WORK INSTRUCTION — The records sit below this line. Repeat all of them exactly.

EXERCISE INPUT —
# # #

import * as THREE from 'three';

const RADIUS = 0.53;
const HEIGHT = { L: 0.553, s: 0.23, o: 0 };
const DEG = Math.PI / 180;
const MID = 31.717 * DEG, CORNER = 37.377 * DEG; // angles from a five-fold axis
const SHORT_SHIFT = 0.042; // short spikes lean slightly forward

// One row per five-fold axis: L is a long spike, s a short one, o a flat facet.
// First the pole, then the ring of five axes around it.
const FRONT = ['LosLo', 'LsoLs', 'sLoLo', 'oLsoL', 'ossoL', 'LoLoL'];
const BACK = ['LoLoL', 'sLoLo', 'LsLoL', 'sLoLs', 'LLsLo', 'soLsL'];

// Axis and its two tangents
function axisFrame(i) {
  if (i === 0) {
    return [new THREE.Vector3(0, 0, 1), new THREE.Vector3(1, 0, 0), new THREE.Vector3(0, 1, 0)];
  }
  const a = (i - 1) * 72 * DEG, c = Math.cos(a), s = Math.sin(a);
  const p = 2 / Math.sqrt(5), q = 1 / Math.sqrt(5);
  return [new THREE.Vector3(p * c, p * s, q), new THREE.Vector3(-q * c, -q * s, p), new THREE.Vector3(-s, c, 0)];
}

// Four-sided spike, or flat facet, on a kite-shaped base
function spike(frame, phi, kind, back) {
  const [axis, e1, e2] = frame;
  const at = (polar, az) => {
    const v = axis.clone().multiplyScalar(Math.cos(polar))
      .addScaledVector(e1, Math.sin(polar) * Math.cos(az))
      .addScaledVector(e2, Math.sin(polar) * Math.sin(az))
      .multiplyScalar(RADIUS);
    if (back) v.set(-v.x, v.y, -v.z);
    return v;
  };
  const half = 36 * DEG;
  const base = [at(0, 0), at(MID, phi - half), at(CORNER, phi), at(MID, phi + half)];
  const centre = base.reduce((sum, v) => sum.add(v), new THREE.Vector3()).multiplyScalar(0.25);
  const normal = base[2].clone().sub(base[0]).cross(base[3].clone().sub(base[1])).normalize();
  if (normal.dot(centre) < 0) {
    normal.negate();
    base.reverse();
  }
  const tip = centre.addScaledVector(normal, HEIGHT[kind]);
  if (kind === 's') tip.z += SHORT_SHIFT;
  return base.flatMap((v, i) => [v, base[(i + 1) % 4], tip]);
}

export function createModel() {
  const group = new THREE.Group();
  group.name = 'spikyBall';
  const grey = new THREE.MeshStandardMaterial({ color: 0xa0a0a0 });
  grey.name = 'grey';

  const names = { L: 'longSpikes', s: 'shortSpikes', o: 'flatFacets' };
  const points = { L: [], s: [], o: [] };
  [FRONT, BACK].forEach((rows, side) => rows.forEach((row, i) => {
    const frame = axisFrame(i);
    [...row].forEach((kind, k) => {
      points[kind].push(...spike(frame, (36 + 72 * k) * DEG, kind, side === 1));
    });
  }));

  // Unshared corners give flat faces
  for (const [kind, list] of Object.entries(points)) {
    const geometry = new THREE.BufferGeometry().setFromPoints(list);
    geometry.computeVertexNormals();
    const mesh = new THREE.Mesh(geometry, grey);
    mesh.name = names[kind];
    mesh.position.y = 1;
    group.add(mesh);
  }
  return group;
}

# # #

TASK OUTPUT —
import * as THREE from 'three';

const RADIUS = 0.53;
const HEIGHT = { L: 0.553, s: 0.23, o: 0 };
const DEG = Math.PI / 180;
const MID = 31.717 * DEG, CORNER = 37.377 * DEG; // angles from a five-fold axis
const SHORT_SHIFT = 0.042; // short spikes lean slightly forward

// One row per five-fold axis: L is a long spike, s a short one, o a flat facet.
// First the pole, then the ring of five axes around it.
const FRONT = ['LosLo', 'LsoLs', 'sLoLo', 'oLsoL', 'ossoL', 'LoLoL'];
const BACK = ['LoLoL', 'sLoLo', 'LsLoL', 'sLoLs', 'LLsLo', 'soLsL'];

// Axis and its two tangents
function axisFrame(i) {
  if (i === 0) {
    return [new THREE.Vector3(0, 0, 1), new THREE.Vector3(1, 0, 0), new THREE.Vector3(0, 1, 0)];
  }
  const a = (i - 1) * 72 * DEG, c = Math.cos(a), s = Math.sin(a);
  const p = 2 / Math.sqrt(5), q = 1 / Math.sqrt(5);
  return [new THREE.Vector3(p * c, p * s, q), new THREE.Vector3(-q * c, -q * s, p), new THREE.Vector3(-s, c, 0)];
}

// Four-sided spike, or flat facet, on a kite-shaped base
function spike(frame, phi, kind, back) {
  const [axis, e1, e2] = frame;
  const at = (polar, az) => {
    const v = axis.clone().multiplyScalar(Math.cos(polar))
      .addScaledVector(e1, Math.sin(polar) * Math.cos(az))
      .addScaledVector(e2, Math.sin(polar) * Math.sin(az))
      .multiplyScalar(RADIUS);
    if (back) v.set(-v.x, v.y, -v.z);
    return v;
  };
  const half = 36 * DEG;
  const base = [at(0, 0), at(MID, phi - half), at(CORNER, phi), at(MID, phi + half)];
  const centre = base.reduce((sum, v) => sum.add(v), new THREE.Vector3()).multiplyScalar(0.25);
  const normal = base[2].clone().sub(base[0]).cross(base[3].clone().sub(base[1])).normalize();
  if (normal.dot(centre) < 0) {
    normal.negate();
    base.reverse();
  }
  const tip = centre.addScaledVector(normal, HEIGHT[kind]);
  if (kind === 's') tip.z += SHORT_SHIFT;
  return base.flatMap((v, i) => [v, base[(i + 1) % 4], tip]);
}

export function createModel() {
  const group = new THREE.Group();
  group.name = 'spikyBall';
  const grey = new THREE.MeshStandardMaterial({ color: 0xa0a0a0 });
  grey.name = 'grey';

  const names = { L: 'longSpikes', s: 'shortSpikes', o: 'flatFacets' };
  const points = { L: [], s: [], o: [] };
  [FRONT, BACK].forEach((rows, side) => rows.forEach((row, i) => {
    const frame = axisFrame(i);
    [...row].forEach((kind, k) => {
      points[kind].push(...spike(frame, (36 + 72 * k) * DEG, kind, side === 1));
    });
  }));

  // Unshared corners give flat faces
  for (const [kind, list] of Object.entries(points)) {
    const geometry = new THREE.BufferGeometry().setFromPoints(list);
    geometry.computeVertexNormals();
    const mesh = new THREE.Mesh(geometry, grey);
    mesh.name = names[kind];
    mesh.position.y = 1;
    group.add(mesh);
  }
  return group;
}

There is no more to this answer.